Orange is Our New Obsession

OITNBSummer 2013: the season that those of us blessed with Netflix accounts compulsively binge-watched the women’s prison dramedy, “Orange is the New Black.” The series follows a WASPy Smithie named Piper Chapman (the fictional avatar of memoirist Piper Kerman) during her year in the Fed for a youthful indiscretion: acting as a drug mule for her ex-girlfriend. In each episode, viewers not only encounter the sexually flexible love triangles, beefs, and tribulations of the inmates, but also heartbreaking flashbacks that show how they ended up behind bars.

My experience as a viewer was typically intense. I suffered acute insomnia from hours of overstimulation as my husband and I raced towards the final episode. I lay in bed pondering the characters’ fates (“They’re not real!” I reminded myself). I openly sobbed on my couch as the plotlines deepened, exploding the broader caricatures we had initially seen. One supposedly brash inmate, Taystee, returns to prison after struggling on the outside; another stoic inmate, Ms. Claudette, who had finally learned to hope for release, loses that hope. And the kicker: the unstable but observant Suzanne, who’s called “Crazy Eyes” by the other inmates, poignantly asks Piper to explain why they call her that–indicting the audience for laughing at her in earlier episodes.

After I finished watching the show, my obsessing continued.
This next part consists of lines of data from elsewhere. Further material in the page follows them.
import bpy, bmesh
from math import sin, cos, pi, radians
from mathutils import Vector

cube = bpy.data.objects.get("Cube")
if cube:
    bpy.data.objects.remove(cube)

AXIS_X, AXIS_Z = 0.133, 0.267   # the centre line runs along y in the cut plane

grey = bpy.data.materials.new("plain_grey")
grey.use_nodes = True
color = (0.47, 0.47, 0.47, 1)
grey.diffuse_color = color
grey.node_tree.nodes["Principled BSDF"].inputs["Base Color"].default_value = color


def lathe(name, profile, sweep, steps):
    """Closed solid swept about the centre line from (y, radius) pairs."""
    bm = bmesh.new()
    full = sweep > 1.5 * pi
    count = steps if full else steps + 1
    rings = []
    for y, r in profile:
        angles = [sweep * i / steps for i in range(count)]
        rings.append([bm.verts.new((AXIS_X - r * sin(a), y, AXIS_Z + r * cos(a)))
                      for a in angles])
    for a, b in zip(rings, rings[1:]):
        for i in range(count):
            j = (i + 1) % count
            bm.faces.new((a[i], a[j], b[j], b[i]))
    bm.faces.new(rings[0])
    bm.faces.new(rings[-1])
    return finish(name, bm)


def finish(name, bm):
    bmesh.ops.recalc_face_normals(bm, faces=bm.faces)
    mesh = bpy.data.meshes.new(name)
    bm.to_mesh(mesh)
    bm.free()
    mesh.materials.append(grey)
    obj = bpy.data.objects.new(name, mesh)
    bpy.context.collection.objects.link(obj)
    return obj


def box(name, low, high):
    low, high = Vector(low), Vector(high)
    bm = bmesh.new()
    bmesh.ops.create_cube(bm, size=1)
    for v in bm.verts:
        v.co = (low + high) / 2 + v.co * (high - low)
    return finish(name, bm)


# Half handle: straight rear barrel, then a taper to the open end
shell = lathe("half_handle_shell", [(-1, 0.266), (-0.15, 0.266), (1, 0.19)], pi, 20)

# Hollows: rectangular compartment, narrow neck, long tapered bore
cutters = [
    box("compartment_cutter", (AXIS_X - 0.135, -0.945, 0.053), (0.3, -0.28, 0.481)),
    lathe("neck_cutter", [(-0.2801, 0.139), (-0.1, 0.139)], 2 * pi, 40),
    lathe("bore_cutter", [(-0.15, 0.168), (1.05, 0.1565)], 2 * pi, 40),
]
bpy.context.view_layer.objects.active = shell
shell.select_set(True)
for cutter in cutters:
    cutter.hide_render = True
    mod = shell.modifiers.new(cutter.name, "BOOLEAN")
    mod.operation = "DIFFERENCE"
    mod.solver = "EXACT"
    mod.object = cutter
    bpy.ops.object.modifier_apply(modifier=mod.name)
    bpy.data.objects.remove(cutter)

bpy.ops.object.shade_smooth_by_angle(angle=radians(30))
I followed the debate about the show’s accuracy, its race and gender politics, including its groundbreaking transgender character, Sophia, played by Laverne Cox, a transgender actress. Is it okay to use a morally ambiguous white protagonist as a “Trojan Horse” to illuminate the lives of women of color–as the show’s creator Jenji Kohan asserted she did on NPR’s Fresh Air? (Kohan, who’s Jewish, also noted in the interview, with some glee, that Piper Chapman is a “WASPy, cold shiksa.)

And as Roxane Gay asks, is the show’s glowing reception really earned, or are we so starved for decent content about diverse women, that any such show with reasonable smarts seems more revelatory than it actually is (I call this the “Juno Effect”)?